The narrator of the tale that begins with this incident is Hesketh, a man who lives in a stone cottage on the island of Arran in Scotland, an isolated place that suits a man who prefers solitude and has a job that doesn’t require him to appear at the Head Office with any great frequency. Hesketh is separated from Kaitlin, which necessarily separates him from her son, Freddy, who is the same age as the girl who shot h... Read More
I Travel By Night by Robert McCammon
Trevor Lawson is a vampire, made by a scavenger on a Civil War battlefield. Now, more than 20 years since he was turned, he continues to fight his nature as hard as he can.
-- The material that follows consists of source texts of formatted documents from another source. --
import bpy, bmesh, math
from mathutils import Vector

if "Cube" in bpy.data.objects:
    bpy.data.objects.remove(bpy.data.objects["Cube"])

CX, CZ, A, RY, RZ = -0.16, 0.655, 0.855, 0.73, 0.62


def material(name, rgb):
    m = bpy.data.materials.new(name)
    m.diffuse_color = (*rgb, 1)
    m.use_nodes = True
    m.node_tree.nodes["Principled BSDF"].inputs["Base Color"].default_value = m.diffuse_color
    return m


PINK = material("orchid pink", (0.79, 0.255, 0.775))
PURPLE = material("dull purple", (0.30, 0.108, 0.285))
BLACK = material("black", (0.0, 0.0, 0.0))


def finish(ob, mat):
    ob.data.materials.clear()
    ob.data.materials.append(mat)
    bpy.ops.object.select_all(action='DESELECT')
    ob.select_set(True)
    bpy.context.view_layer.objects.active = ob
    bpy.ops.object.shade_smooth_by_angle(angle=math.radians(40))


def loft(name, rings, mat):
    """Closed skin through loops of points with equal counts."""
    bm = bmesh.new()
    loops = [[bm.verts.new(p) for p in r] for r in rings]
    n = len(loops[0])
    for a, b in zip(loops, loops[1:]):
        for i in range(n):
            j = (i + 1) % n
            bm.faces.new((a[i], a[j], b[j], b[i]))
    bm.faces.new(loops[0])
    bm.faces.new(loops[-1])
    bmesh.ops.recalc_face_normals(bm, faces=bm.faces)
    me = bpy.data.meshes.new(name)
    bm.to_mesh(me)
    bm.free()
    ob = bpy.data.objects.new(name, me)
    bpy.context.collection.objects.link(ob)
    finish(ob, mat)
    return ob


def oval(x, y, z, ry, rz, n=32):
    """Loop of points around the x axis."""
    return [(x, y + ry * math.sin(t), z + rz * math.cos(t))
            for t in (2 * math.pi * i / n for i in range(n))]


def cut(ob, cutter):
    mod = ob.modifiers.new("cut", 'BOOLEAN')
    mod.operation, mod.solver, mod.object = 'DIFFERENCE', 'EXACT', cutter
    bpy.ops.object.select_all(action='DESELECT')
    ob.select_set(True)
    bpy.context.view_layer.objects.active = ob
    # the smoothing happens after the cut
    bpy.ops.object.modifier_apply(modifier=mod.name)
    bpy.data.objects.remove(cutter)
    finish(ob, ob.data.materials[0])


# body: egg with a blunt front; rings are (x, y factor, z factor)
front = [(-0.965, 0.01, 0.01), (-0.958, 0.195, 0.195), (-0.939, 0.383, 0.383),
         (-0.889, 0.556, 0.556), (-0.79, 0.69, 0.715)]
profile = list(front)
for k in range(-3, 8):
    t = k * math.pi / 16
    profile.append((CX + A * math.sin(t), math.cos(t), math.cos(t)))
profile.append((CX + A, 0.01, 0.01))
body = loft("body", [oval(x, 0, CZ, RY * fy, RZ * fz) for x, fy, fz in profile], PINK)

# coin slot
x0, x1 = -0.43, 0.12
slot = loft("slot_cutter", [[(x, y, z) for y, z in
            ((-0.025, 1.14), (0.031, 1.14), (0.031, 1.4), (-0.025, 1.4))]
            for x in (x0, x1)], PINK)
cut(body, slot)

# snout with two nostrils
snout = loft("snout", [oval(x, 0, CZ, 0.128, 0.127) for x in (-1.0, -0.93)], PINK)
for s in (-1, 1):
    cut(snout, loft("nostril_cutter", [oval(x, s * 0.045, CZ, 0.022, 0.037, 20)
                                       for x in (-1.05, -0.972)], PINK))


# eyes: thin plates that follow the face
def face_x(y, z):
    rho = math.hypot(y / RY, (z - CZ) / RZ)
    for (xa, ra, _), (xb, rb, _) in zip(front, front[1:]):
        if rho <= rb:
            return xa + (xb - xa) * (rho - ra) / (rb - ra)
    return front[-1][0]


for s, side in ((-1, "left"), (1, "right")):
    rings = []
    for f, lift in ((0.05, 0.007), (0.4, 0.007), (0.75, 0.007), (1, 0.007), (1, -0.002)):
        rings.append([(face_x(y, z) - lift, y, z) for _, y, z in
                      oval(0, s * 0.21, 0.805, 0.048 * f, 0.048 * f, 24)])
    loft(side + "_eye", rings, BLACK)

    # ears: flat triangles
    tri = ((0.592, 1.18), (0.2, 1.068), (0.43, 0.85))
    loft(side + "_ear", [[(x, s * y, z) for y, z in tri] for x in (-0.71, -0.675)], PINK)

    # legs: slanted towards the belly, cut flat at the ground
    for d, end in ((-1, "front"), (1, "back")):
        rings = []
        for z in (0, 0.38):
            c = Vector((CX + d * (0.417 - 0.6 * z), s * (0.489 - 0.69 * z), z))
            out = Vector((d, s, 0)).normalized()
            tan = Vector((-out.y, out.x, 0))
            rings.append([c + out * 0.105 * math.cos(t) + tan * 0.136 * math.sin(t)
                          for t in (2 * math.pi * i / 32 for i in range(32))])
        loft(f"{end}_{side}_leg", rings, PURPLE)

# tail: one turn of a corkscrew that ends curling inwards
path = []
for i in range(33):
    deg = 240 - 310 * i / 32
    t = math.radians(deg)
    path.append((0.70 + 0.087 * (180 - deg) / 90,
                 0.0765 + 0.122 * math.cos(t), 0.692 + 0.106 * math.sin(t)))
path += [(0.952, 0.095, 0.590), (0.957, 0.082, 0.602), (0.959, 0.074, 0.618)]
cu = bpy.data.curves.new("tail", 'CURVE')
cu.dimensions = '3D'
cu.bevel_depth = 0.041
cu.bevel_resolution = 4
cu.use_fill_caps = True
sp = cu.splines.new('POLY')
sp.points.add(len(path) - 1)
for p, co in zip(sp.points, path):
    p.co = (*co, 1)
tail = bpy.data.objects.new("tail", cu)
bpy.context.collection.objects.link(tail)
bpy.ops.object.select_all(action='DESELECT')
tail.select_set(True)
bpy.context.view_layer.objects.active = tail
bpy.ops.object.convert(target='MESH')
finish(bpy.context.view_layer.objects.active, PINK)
It is becoming progressively more difficult for him to look at a crucifix or suffer even the indirect rays of the sun. But he nonetheless battles other vampires, even as the silver of his bullets burns his fingers as he loads his gun.
Those other vampires — the Dark Society — want him dead. And he wants to get close to them, not solely to destroy them, but also because he believes that the female who turned him holds the cure for his vampirism. He gets his opportunity when David Kingsley comes to him with news of a kidnapped daughter and a plea that Lawson personally retrieve her, as the ransom note demands. And so Lawson heads for the swamps of Louisiana with the demanded ransom of 666 gold pieces, to a town called Noct... Read More